They’re also being encouraged and lifted by the achievements and the voices of girls their own age. Greta Thunberg is the first that comes to mind, but there are plenty locally too: like 15-year-old Harriet O’Shea Carre, who was recently invited to New York to attend the United Nations Youth Summit, along with Harriet’s fellow founding members of the School Strike For Climate. There’s also 18 year old Macinley Butson, who has been inventing successful products in the health and science space, and was recently awarded the prestigious Stockholm Junior Water Prize. There are plenty of girls also within their own schools and communities leading on activism that we’re not seeing in the media but are quietly making change happen.
Today, this International Day of the Girl, take a moment to consider some of stats regarding girls around the world: the millions of child marriages still occurring, the 130 million girls that still don’t have the opportunity to get an education (including 30 million who miss primary school), the barbaric genital mutilation practices still occurring, the children in detention and those affected by family violence, by poverty, conflict and disasters.
Think globally, but also about the girls within your own sphere of influence.

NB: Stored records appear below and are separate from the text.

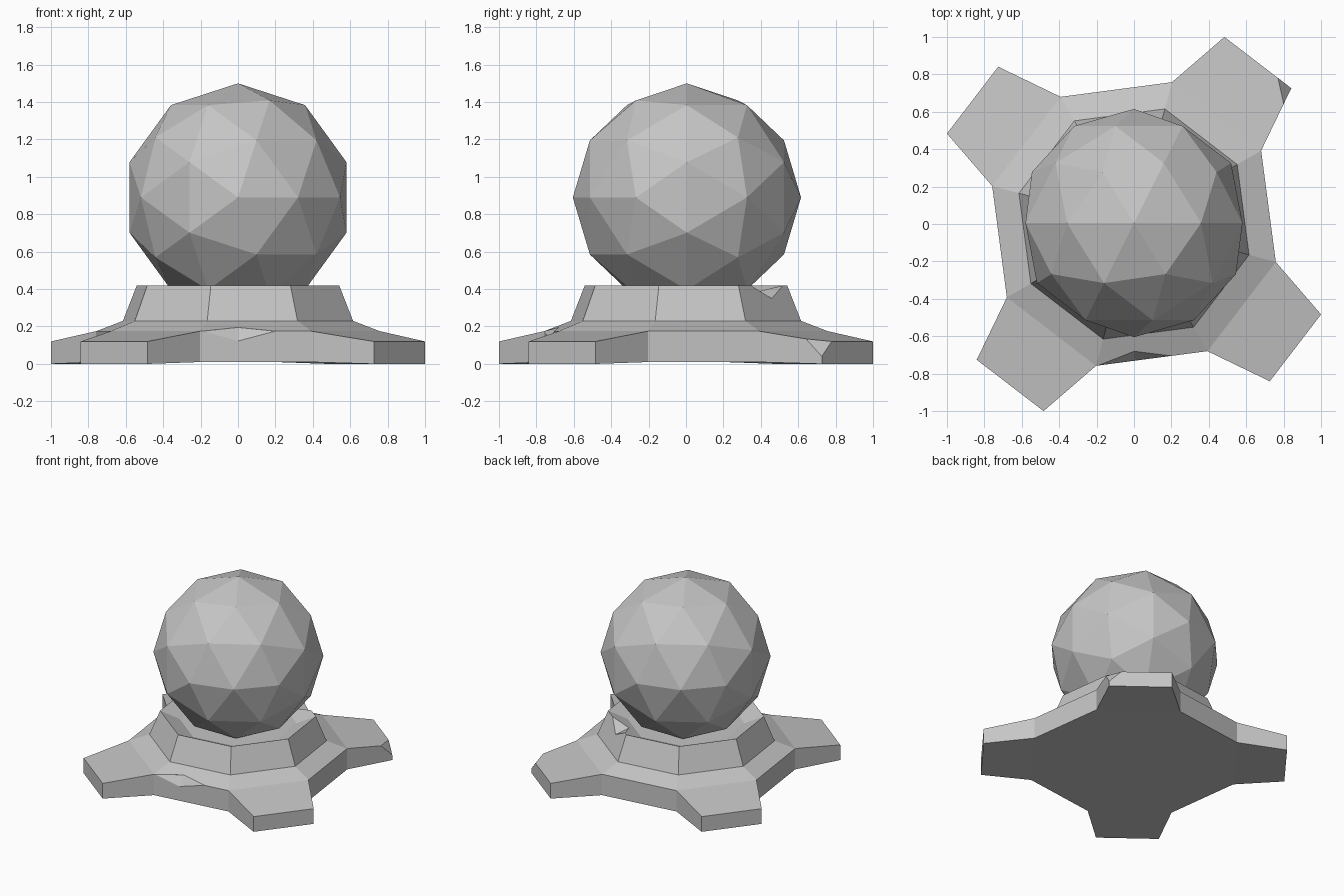
import bpy, bmesh
from math import cos, sin, radians, pi
from mathutils import Vector

cube = bpy.data.objects.get("Cube")
if cube:
    bpy.data.objects.remove(cube)

stone = bpy.data.materials.new("plain grey")
stone.use_nodes = True
GREY = (0.56, 0.56, 0.56, 1)
stone.diffuse_color = GREY
stone.node_tree.nodes["Principled BSDF"].inputs["Base Color"].default_value = GREY


def finish(bm, name):
    bmesh.ops.recalc_face_normals(bm, faces=bm.faces[:])
    mesh = bpy.data.meshes.new(name)
    bm.to_mesh(mesh)
    bm.free()
    mesh.materials.append(stone)
    obj = bpy.data.objects.new(name, mesh)
    bpy.context.collection.objects.link(obj)
    return obj


def polar(radius, degrees, z):
    a = radians(degrees)
    return Vector((radius * cos(a), radius * sin(a), z))


# Faceted ball, its pole turned toward the front
bm = bmesh.new()
bmesh.ops.create_icosphere(bm, subdivisions=2, radius=0.61)
ball = finish(bm, "ball")
ball.rotation_euler.x = pi / 2
ball.location = (0, 0.005, 0.89)

# Octagonal base: sides, sloped flange, collar and shallow socket
SIDES = 8
profile = [(0.785, 0.01), (0.785, 0.175), (0.637, 0.23), (0.56, 0.42), (0.42, 0.36)]
bm = bmesh.new()
rings = [[bm.verts.new(polar(r, 30 + 45 * i, z)) for i in range(SIDES)] for r, z in profile]
bm.faces.new(rings[0])
bm.faces.new(rings[-1])
for level, (low, high) in enumerate(zip(rings, rings[1:])):
    for i in range(SIDES):
        j = (i + 1) % SIDES
        if level == 0 and i % 2 == 0:
            # Tapered foot on every other side
            mid = 52.5 + 45 * i
            root = [low[i], low[j], high[j], high[i]]
            tip = [bm.verts.new(polar(1.111, mid + d, z))
                   for d, z in ((-11.7, 0), (11.7, 0), (11.7, 0.12), (-11.7, 0.12))]
            for k in range(4):
                n = (k + 1) % 4
                bm.faces.new((root[k], root[n], tip[n], tip[k]))
            bm.faces.new(tip)
        else:
            bm.faces.new((low[i], low[j], high[j], high[i]))
base = finish(bm, "footed_base")


# Small chips broken from the edges
def chip(points, apex):
    cutter_bm = bmesh.new()
    for p in points + [apex]:
        cutter_bm.verts.new(p)
    bmesh.ops.convex_hull(cutter_bm, input=cutter_bm.verts[:])
    cutter = finish(cutter_bm, "chip_cutter")
    cutter.hide_render = True
    mod = base.modifiers.new("chip", "BOOLEAN")
    mod.operation = "DIFFERENCE"
    mod.solver = "EXACT"
    mod.object = cutter
    bpy.context.view_layer.objects.active = base
    bpy.ops.object.modifier_apply(modifier=mod.name)
    bpy.data.objects.remove(cutter)


# Front flange edge, rear left foot corner, rear left collar rim
chip([(-0.19, -0.756, 0.175), (0.2, -0.705, 0.175), (0, -0.68, 0.195), (0, -0.73, 0.12)],
     (0, -0.85, 0.3))
chip([(0.77, 0.78, 0.12), (0.8, 0.64, 0.135), (0.841, 0.726, 0.04)], (0.88, 0.735, 0.16))
chip([(0.4, 0.345, 0.42), (0.17, 0.52, 0.42), (0.235, 0.366, 0.385), (0.295, 0.459, 0.35)],
     (0.32, 0.5, 0.55))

How can you support and encourage them? What can you do to ensure their voices are heard? What steps can you take to remove social expectations that may hold them back from achieving their full potential? Is it possible that they already have the ideas, or at least the drive, to make change happen, but they just need a channel to get heard?
On Women’s Agenda today, we’ve shared a number of different pieces from girls and young women as part of a #girlstakeover.
First up, here are four girls sharing short pieces on what they feel passionate about.
Then Elizabeth Payne shares how we can support girls in achieving their leadership and activist ambitions.
Lauren Sandeman writes on never losing your desire to be a superhero, and the everyday actions we can all take.
We’ve also shared a state of girls around the world report, thanks to the youngest member of our key team of regular contributors, Lydia Jupp.
As well as this excellent opinion piece from Plan International Australia CEO Susanne Legena. She says action is the antidote to despair for this generation of girls.
Let’s do everything possible to inspire and empower girls to achieve the change they want this International Day of the Girl.
Picture above: Courtesy of Plan International Australia, featuring some of those involved in their report, She Has a Plan: the unique power of girls to lead change.
Below are some other interesting findings from Plan’s survey of almost 1500 girls and young women:
Who do you admire for their efforts to improve the lives of girls and women? (prompted)
1. Malala Yousafzai
2. Emma Watson
3. Greta Thunburg
4. Alexandra Ocasio-Cortez
5. Serena Williams
6. Ash Barty
7. Julia Gillard
8. Julie Bishop
9. Emma Gonzalez/Yassmin AbdelMagied (equal place)
10. Samantha Kerr
Who are the people best placed to build my confidence as a leader?*
1. Mother – 25%
2. Friend – 22%
3. Teacher – 14%
4. Father – 12%
5. Sibling – 8%
6. Sports coach – 4%
7. Psychologist or health professional – 4%
8. Someone else (specified)** – 4%
9. Male friends – 3%
10. Someone else (not specified) – 2%
11. Boss – 2%
*Note respondents were asked to pick their top three. **Someone else: influential celebrities, husband, God, partner, myself, my female peers.